### EXERCISE INPUTS
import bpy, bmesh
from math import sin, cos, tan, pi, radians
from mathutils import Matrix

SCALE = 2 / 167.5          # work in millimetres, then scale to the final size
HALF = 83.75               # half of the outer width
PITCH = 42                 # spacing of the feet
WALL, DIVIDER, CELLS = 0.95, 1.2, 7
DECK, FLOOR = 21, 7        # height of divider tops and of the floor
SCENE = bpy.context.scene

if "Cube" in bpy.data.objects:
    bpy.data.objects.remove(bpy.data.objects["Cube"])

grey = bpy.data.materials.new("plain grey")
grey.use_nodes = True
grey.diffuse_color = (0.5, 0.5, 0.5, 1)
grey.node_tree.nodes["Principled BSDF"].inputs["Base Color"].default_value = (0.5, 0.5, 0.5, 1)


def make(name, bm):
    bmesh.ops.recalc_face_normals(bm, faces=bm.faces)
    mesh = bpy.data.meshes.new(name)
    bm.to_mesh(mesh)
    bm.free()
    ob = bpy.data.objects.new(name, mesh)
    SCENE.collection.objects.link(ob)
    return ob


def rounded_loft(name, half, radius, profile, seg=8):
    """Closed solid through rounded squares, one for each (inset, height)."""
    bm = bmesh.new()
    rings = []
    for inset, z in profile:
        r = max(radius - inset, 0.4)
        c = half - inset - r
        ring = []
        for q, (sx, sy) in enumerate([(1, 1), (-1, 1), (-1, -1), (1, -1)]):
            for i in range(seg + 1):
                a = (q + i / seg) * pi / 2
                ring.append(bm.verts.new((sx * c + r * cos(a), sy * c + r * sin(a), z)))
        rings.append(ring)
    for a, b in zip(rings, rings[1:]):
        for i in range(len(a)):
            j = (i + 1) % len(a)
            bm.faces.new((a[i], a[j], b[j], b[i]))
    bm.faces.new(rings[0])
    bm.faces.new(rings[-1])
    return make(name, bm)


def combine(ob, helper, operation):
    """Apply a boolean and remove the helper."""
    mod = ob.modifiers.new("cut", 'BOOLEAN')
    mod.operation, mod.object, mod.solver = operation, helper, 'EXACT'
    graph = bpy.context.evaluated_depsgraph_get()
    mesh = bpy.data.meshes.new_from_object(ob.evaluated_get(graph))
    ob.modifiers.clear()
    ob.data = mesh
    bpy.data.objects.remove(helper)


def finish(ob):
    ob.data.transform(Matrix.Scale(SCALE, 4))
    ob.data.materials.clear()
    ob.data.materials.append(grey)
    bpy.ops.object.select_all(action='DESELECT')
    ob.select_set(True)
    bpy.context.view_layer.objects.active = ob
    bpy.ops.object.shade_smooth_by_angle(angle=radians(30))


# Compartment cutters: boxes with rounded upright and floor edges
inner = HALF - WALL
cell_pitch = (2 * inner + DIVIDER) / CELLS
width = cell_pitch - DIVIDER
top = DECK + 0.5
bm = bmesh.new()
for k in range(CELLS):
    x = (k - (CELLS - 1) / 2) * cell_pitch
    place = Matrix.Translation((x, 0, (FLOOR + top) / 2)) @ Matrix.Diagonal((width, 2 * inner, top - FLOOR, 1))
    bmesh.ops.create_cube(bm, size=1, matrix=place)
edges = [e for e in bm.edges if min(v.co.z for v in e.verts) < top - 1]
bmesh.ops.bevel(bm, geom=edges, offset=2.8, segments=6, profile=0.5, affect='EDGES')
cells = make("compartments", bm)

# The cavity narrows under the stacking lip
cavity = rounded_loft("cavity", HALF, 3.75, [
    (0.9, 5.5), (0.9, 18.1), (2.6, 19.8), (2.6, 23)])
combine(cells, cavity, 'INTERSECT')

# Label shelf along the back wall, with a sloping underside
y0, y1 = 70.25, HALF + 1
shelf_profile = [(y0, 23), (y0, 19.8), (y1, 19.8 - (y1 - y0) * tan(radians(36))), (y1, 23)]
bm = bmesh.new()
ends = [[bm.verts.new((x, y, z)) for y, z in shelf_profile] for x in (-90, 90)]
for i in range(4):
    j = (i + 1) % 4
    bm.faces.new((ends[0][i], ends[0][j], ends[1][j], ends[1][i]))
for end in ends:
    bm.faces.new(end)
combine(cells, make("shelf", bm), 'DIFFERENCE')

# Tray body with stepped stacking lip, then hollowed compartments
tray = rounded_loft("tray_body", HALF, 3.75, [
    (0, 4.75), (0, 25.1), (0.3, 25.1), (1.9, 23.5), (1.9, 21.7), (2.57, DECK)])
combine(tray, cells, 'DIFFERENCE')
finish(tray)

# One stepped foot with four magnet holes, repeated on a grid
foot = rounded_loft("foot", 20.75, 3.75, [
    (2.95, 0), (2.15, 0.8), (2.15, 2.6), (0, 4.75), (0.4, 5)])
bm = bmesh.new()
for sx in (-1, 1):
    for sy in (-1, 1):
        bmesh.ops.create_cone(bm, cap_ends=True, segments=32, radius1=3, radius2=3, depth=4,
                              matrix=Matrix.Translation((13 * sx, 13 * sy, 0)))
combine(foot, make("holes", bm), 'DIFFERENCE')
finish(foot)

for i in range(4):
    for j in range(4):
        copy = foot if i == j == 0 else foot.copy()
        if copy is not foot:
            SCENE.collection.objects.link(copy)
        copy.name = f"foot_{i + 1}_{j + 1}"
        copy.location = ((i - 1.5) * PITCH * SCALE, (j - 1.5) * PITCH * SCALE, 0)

### BRIEF
Please restate only the opening stretch of the records above: every line from the first through the one containing "return make(name, bm)", exactly as written.

### WRITTEN SOLUTION
import bpy, bmesh
from math import sin, cos, tan, pi, radians
from mathutils import Matrix

SCALE = 2 / 167.5          # work in millimetres, then scale to the final size
HALF = 83.75               # half of the outer width
PITCH = 42                 # spacing of the feet
WALL, DIVIDER, CELLS = 0.95, 1.2, 7
DECK, FLOOR = 21, 7        # height of divider tops and of the floor
SCENE = bpy.context.scene

if "Cube" in bpy.data.objects:
    bpy.data.objects.remove(bpy.data.objects["Cube"])

grey = bpy.data.materials.new("plain grey")
grey.use_nodes = True
grey.diffuse_color = (0.5, 0.5, 0.5, 1)
grey.node_tree.nodes["Principled BSDF"].inputs["Base Color"].default_value = (0.5, 0.5, 0.5, 1)


def make(name, bm):
    bmesh.ops.recalc_face_normals(bm, faces=bm.faces)
    mesh = bpy.data.meshes.new(name)
    bm.to_mesh(mesh)
    bm.free()
    ob = bpy.data.objects.new(name, mesh)
    SCENE.collection.objects.link(ob)
    return ob


def rounded_loft(name, half, radius, profile, seg=8):
    """Closed solid through rounded squares, one for each (inset, height)."""
    bm = bmesh.new()
    rings = []
    for inset, z in profile:
        r = max(radius - inset, 0.4)
        c = half - inset - r
        ring = []
        for q, (sx, sy) in enumerate([(1, 1), (-1, 1), (-1, -1), (1, -1)]):
            for i in range(seg + 1):
                a = (q + i / seg) * pi / 2
                ring.append(bm.verts.new((sx * c + r * cos(a), sy * c + r * sin(a), z)))
        rings.append(ring)
    for a, b in zip(rings, rings[1:]):
        for i in range(len(a)):
            j = (i + 1) % len(a)
            bm.faces.new((a[i], a[j], b[j], b[i]))
    bm.faces.new(rings[0])
    bm.faces.new(rings[-1])
    return make(name, bm)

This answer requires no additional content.